Around her neck Kali wears a necklace of skulls. All appearances to the contrary, this is a symbol of creative power. It is the varnamala, the garland of letters. Each skull represents a sound of the Sanskrit alphabet, a particular manifestation of energy. Physics tells us the same thing—that the universe is nothing but energy, vibrating at different frequencies and levels of intensity, and the result is this palpable world of name and form. The imagery of the skulls also reminds us that all created things pass away. Vibration is movement, and everything in the universe is constantly changing. Change is not possible except for time, and Kali is also time, the relentless devourer that in the end swallows up all things.
Kali’s iconography in its various forms invites deep contemplation, and that leads to ever-deepening insight. In general, we can say that all the dualities of life, the light and the dark, the beautiful and the fearsome, are united and reconciled in Kali. She represents supreme nonduality, for she is none other than Brahman. At the same time, the duality of this world is nothing other than her own self-expression.
Two incidents in the life of Sri Ramakrishna bear this out. As a young priest at Dakshinesvar, Ramakrishna developed an unbearable longing for the vision of Kali. One day, feeling he could stand it no longer, he seized the Mother’s sword from the wall in the shrine room, intending to end his life. Just then Kali revealed herself. In that moment the temple and all surroundings vanished, and Ramakrishna beheld only an endless, radiant ocean of consciousness. Feeling he was to be engulfed by the onrushing waves, he lost awareness of the outer world but continued to experience a steady flow of undiluted bliss. Kali had revealed herself as the Absolute. But she is also the relative. On another occasion in the same shrine room, Ramakrishna beheld the image, the altar, the worship vessels, the doorsill, the marble floor, and everything else as nothing but vibrating consciousness—even a cat, to whom he fed the Mother’s food offering! In that experience Kali revealed to him that it is she who has become everything.
From the Absolute to the relative and from the relative to the Absolute, Kali represents the power of transformation.

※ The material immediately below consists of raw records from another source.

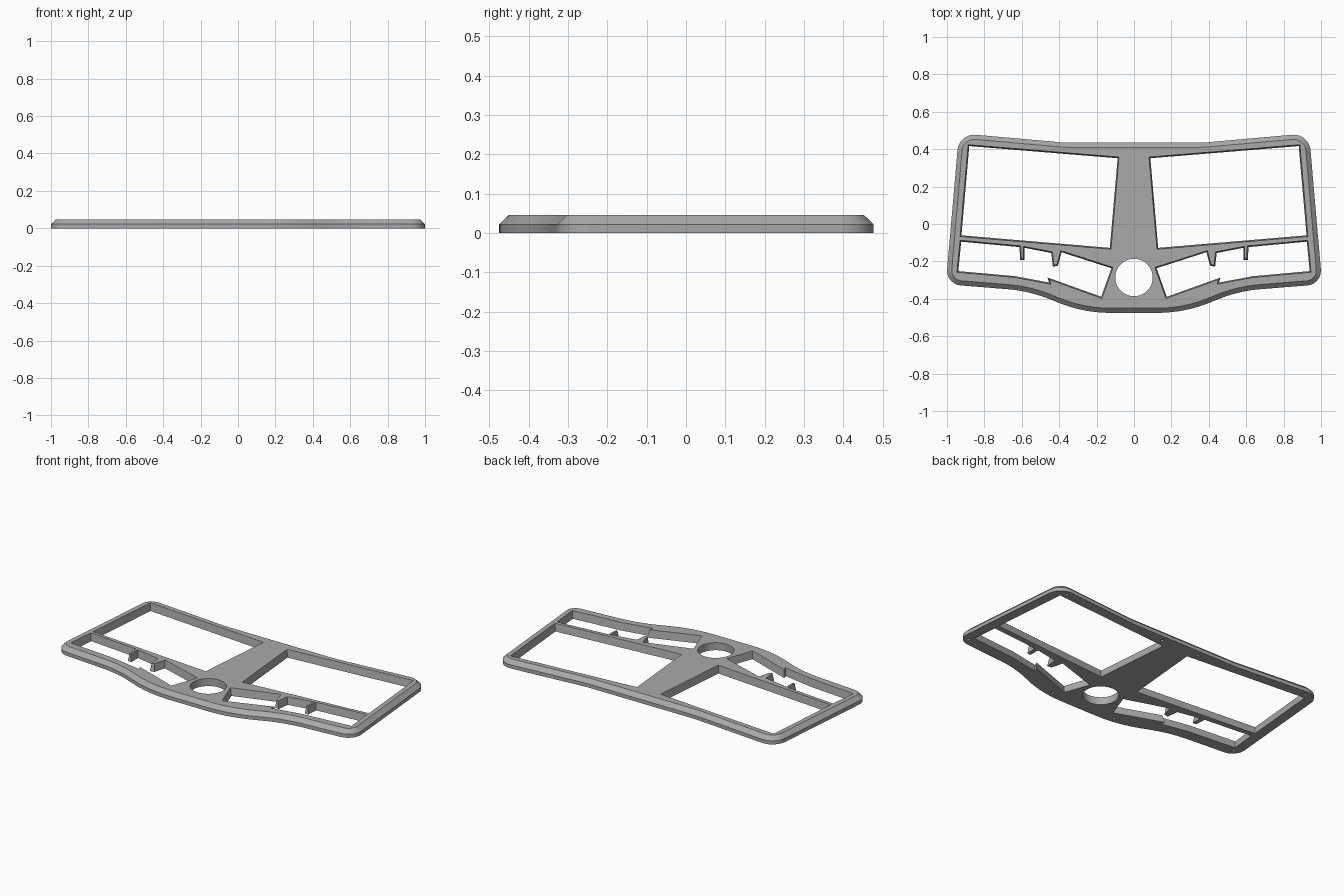
import bpy
import bmesh
from math import cos, sin, pi, tan
from mathutils import Vector

cube = bpy.data.objects.get("Cube")
if cube:
    bpy.data.objects.remove(cube, do_unlink=True)

THICK, EDGE, CHAMFER, DRAFT = 0.046, 0.022, 0.025, 0.007

grey = bpy.data.materials.new("plain grey")
grey.use_nodes = True
colour = (0.4, 0.4, 0.4, 1)
grey.diffuse_color = colour
grey.node_tree.nodes["Principled BSDF"].inputs["Base Color"].default_value = colour


def fillet(corners, steps=10):
    """Round each (x, y, radius) corner of a closed polygon."""
    pts = []
    for i, (x, y, r) in enumerate(corners):
        p = Vector((x, y))
        a = (Vector(corners[i - 1][:2]) - p).normalized()
        b = (Vector(corners[(i + 1) % len(corners)][:2]) - p).normalized()
        half = a.angle(b) / 2
        centre = p + (a + b).normalized() * r / sin(half)
        start = p + a * r / tan(half) - centre
        end = p + b * r / tan(half) - centre
        sweep = pi - 2 * half
        for k in range(steps + 1):
            t = k / steps
            pts.append(centre + (start * sin((1 - t) * sweep) + end * sin(t * sweep)) / sin(sweep))
    return pts


def inset(pts, d):
    """Move a counter-clockwise outline inward by d."""
    out = []
    for i, p in enumerate(pts):
        e1 = (p - pts[i - 1]).normalized()
        e2 = (pts[(i + 1) % len(pts)] - p).normalized()
        n1, n2 = Vector((-e1.y, e1.x)), Vector((-e2.y, e2.x))
        out.append(p + (n1 + n2) * d / (1 + n1.dot(n2)))
    return out


def loft(bm, rings):
    """Closed solid through (outline, height) rings, bottom to top."""
    loops = [[bm.verts.new((p.x, p.y, z)) for p in pts] for pts, z in rings]
    bm.faces.new(loops[0][::-1])
    bm.faces.new(loops[-1])
    for lo, hi in zip(loops, loops[1:]):
        for i in range(len(lo)):
            j = (i + 1) % len(lo)
            bm.faces.new((lo[i], lo[j], hi[j], hi[i]))


def finish(bm, name):
    bmesh.ops.recalc_face_normals(bm, faces=bm.faces)
    mesh = bpy.data.meshes.new(name)
    bm.to_mesh(mesh)
    bm.free()
    mesh.materials.append(grey)
    obj = bpy.data.objects.new(name, mesh)
    bpy.context.collection.objects.link(obj)
    return obj


def circle(x, y, r, n):
    return [Vector((x + r * cos(2 * pi * i / n), y + r * sin(2 * pi * i / n))) for i in range(n)]


# Frame plate with a chamfered upper edge
side = [(0.27, -0.475, 0.75), (0.56, -0.358, 0.75), (1.006, -0.322, 0.08),
        (0.936, 0.485, 0.09), (0.37, 0.435, 0.6)]
outline = fillet(side + [(-x, y, r) for x, y, r in reversed(side)])
bm = bmesh.new()
loft(bm, [(outline, 0), (outline, EDGE), (inset(outline, CHAMFER), THICK)])
frame = finish(bm, "frame")

# Openings: a large upper one and a lower one with two small ribs, on each side
upper = [(0.123, -0.135), (0.93, -0.067), (0.887, 0.424), (0.08, 0.358)]
lower = [(0.112, -0.232), (0.171, -0.398), (0.452, -0.297), (0.444, -0.322),
         (0.636, -0.286), (0.947, -0.258), (0.93, -0.087), (0.606, -0.117),
         (0.602, -0.185), (0.592, -0.185), (0.592, -0.119), (0.436, -0.149),
         (0.428, -0.22), (0.412, -0.217), (0.392, -0.142)]
bm = bmesh.new()
for shape in (upper, lower):
    for flip in (1, -1):
        pts = [Vector((flip * x, y)) for x, y in shape][::flip]
        loft(bm, [(inset(pts, DRAFT), -0.001), (pts, THICK + 0.001)])

# Round opening in the hub
hub = circle(0, -0.286, 0.1, 64)
loft(bm, [(hub, -0.01), (hub, THICK + 0.01)])

# Blind screw holes underneath
for x, y in [(0.86, 0.448), (0.13, 0.395), (0.955, -0.284), (0.22, -0.435)]:
    for flip in (1, -1):
        ring = circle(flip * x, y, 0.009, 16)
        loft(bm, [(ring, -0.01), (ring, 0.02)])
cutter = finish(bm, "opening_cutter")
cutter.hide_render = True

# Cut the openings and shade
cut = frame.modifiers.new("openings", 'BOOLEAN')
cut.operation = 'DIFFERENCE'
cut.solver = 'EXACT'
cut.object = cutter
bpy.ops.object.select_all(action='DESELECT')
frame.select_set(True)
bpy.context.view_layer.objects.active = frame
bpy.ops.object.modifier_apply(modifier=cut.name)
bpy.data.objects.remove(cutter, do_unlink=True)
bpy.ops.object.shade_smooth_by_angle(angle=pi / 9)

For us, who wrongly think ourselves to be mere mortals, she holds out the promise of transformation from the human to the Divine.